How valuable is your scholarship? How much do your ideas contribute to knowledge about the world, about one small part of it, about the small part of it concerned with Milton’s poetics? Are you an expert?
Try this (say it with me): “My work has value; my ideas are interesting and my research is thorough. I know my field very well. My ideas add something new to the conversation. I am an expert on [X].”
Was that really hard? Awkward? Maybe, in fact, actually painful?
I work in contemporary digital media studies–stuff like blogs, and Twitter, and Facebook, and YouTube, and media design. Issues I research are in the news all. the. time. And in the news, there’s always some professor opining on privacy in the digital age, on social media in municipal political campaigns, on ‘kids these days’ and their dumbass online behaviours. Usually, that professor is someone who is not me, and you can ask my husband what I do when I see this: there’s usually a smacking of the newspaper page, a shout of “I read that guy!”, and then briefly “why why why don’t they call me?” which is immediately followed by (can you see this coming?) …
I’m not worthy. My scholarship is lame and no one reads it. I’m not important enough. I’m dumb. I should just quit right now and crawl in a hole and eat some worms and then self-flagellate.
I was listening this summer to Brooke Gladstone interview new media scholar and pundit Clay Shirky on On The Media on the question of the lack of women doing precisely these kinds of interviews in popular media [transcript here!]. He said this: “Women put each other forward, men put women forward, men put themselves forward. Women never put themselves forward” for media notice.

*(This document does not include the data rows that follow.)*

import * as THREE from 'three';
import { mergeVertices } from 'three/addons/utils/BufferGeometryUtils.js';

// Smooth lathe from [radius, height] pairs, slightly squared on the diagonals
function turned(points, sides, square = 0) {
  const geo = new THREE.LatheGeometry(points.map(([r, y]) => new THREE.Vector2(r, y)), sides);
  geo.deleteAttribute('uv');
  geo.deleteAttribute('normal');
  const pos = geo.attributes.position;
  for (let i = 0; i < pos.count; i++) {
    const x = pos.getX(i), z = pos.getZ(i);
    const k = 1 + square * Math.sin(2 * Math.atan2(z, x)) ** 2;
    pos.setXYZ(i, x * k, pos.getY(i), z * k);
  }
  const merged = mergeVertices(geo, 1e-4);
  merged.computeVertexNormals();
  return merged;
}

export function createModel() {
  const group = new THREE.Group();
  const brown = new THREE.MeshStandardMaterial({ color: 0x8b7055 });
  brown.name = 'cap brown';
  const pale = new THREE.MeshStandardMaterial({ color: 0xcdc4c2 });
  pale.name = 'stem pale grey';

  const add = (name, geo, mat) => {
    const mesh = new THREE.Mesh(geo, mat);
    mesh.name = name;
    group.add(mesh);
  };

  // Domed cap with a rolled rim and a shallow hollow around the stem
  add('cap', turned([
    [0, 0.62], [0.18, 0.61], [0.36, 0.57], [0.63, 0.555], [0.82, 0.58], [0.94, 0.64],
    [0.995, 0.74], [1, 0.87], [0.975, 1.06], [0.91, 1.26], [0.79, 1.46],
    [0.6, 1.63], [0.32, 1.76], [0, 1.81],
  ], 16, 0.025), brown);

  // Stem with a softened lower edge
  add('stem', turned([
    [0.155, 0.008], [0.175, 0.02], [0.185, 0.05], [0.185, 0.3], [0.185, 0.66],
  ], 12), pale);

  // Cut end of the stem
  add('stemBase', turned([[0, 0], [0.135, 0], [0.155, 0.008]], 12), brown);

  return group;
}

Then he said this: “I think the concern for how other people think about you is one of the sources of essentially work paralysis among women [….] One of the big skills is to be able to do what you want to do without caring what other people think.”
I’ve been thinking really hard about this for a couple of months now. Earlier this week, screwing up my courage, I wrote an email to a national radio show and told them that they should put me on their [virtual] Rolodex. I told them that my work was innovative and valuable and that I’m fun to talk to and that I have skills at making scholarship interesting to a general audience.
Then I blamed Clay Shirky for my forwardness, in a kind of cop-out. Because it made my skin crawl to be so forward.
You know what? They emailed me back within two hours, told me they’re always looking for better gender representation (remember, I work on digital media). They said they’ll call. They thanked me for reaching out. They thanked me. I almost passed out.
That was really hard to do. And it’s hard to even tell you about it, because I feel like a self-aggrandizing jerk. I feel I will be judged, as Brooke Gladstone suggested to Shirky, like women tend to be: “[You] have to acknowledge the fact that when women put themselves out there, they’re called ‘biatches.’ The word ‘shrill’ is applied to them. They are not called ‘leaders.’ They are not called ‘strong.'”
Do you hide your light under a bushel, dear reader? Maybe you work on cycle plays, and there’s not a lot of media calls for that. But when the university is looking for someone to participate in a lecture series in honour of a big anniversary, do you put yourself forward? When you get something published, do you make sure your colleagues know? Maybe there’s a brag-board in your department: are you on it? Or more simply, when someone asks you about your work, do you tell them your big idea, or do you tell them everything you think is wrong or inadequate about it?
Increasingly, I think, this is a world in which good things come to people who go out and get them. Toiling in obscurity hoping to one day have your obscure labours rewarded or even simply recognized is … well, it’s not likely. Talking yourself down in the hope that someone might correct you is a self-defeating strategy.
Maybe you don’t want to be on TV, or interviewed on the radio. I understand my dreams of a total takeover of CBC, one talking-head interview at a time, are perhaps not universally shared. But I’m sure you do want your work to be read, to have an impact. Otherwise, why do it at all? Is there something you can do to make that impact more likely, to shine your light for all to see?
If we can’t talk ourselves aggressively up, do you think we might manage to stop talking ourselves down?